There’s a long story about all the things Livan Hernandez brings to the Brewers in today’s Journal-Sentinel.
There’s an extended bit about how he’s jovial and well-liked and can help hitters figure out how pitchers pitch them and stuff. Normally such a person is called a coach, but that’s OK. But really, Doug Melvin, tell us about Livan’s pitching prowess:
“He’s a veteran guy who can take the ball,” said general manager Doug Melvin. “He can take the abuse if he has to on certain nights, but we also think he can get people out. He gives you a little bit different look for our bullpen, too.”

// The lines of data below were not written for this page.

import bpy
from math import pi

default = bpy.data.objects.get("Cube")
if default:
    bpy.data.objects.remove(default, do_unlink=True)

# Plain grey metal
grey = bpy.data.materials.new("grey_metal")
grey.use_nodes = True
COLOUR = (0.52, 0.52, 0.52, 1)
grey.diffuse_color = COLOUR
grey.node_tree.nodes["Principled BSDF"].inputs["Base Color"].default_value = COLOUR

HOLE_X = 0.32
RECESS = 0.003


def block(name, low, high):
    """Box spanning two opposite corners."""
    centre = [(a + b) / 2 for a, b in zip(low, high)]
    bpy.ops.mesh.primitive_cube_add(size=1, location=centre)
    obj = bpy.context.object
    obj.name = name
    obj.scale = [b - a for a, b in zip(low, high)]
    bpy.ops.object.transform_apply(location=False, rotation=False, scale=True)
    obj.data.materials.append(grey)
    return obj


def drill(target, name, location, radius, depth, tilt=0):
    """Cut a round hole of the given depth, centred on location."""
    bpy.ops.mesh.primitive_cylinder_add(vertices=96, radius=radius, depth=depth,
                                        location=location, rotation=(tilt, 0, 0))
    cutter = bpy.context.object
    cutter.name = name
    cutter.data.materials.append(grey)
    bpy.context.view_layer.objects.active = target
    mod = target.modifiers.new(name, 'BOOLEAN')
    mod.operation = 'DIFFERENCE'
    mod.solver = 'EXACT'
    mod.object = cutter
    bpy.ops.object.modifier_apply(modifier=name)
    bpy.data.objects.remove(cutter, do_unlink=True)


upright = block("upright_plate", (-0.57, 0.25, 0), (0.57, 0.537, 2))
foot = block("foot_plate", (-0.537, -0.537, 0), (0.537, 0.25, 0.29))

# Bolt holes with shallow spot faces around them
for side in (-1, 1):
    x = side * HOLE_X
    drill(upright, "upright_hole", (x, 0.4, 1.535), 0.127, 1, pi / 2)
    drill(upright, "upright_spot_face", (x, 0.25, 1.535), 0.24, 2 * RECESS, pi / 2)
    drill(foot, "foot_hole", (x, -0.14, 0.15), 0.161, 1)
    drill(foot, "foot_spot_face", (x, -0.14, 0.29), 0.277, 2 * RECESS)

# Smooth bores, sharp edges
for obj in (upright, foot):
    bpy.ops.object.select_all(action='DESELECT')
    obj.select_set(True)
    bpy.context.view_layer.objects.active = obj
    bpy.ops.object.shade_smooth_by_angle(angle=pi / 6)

He’s a veteran guy: “That’s a factual statement. I would technically be lying if I claimed Hernandez to be a rookie.”
Who can take the ball: “He is not insubordinate and has at least one hand.”
He can take the abuse if he has to on certain nights: “On other nights he can’t take the inevitable abuse he will receive. Really, it’s about coping for him.”
But we also think he can get people out: “It’s a bonus if he does the one job the pitcher is supposed to do. Gravy, really.”
He gives you a little bit different look for our bullpen, too: “Indeed, we haven’t had anyone with his distinct look since we sent Bob Wickman away in the Richie Sexson deal.”
After the interview, Melvin found the media relations guy and fined him $50 for making him actually answer questions about the value a castoff mopup man brings to the team.
The World Series is often played in near winter-like conditions. The 2008 Series was interrupted by a snowy, wintry mix. The 2012 World Series games in Detroit dipped into the 20s. It’s not uncommon to see players wearing balaclavas and other winter gear during the so-called “Fall Classic.”
Not this year, though. Indeed, this year we’re likely to see record high temperatures for Games 1 and 2 at Dodger Stadium.
As of this moment, WeatherUnderground.com forecasts a high in Los Angeles of 101 degrees for today’s World Series Media Day and highs of 102 and 98 for Games 1 and 2, respectively. First pitch for both games is just after 5PM Pacific time, when the sun will still be blazing. The sun will set about an hour or so in to the game which should cool things off somewhat, but the heat will definitely impact pregame workouts and the early innings. Fans showing up three or more hours before first pitch will do well to prepare themselves for the elements.
The hottest World Series game on record came in Phoenix for Game 1 in 2001 when the mercury stood at 94 degrees at game time. That year Major League Baseball unwisely demanded that the Chase Field roof be left open for the Diamondbacks-Yankees tilt. If there is a Game 6 and/or 7 things will be nicer as the long range forecast shows temperatures in the low 70s by then.
Hydrate well, Dodgers and Astros. Those of us watching from cooler temperatures and/or the comfort of our air conditioned homes will feel really bad for you.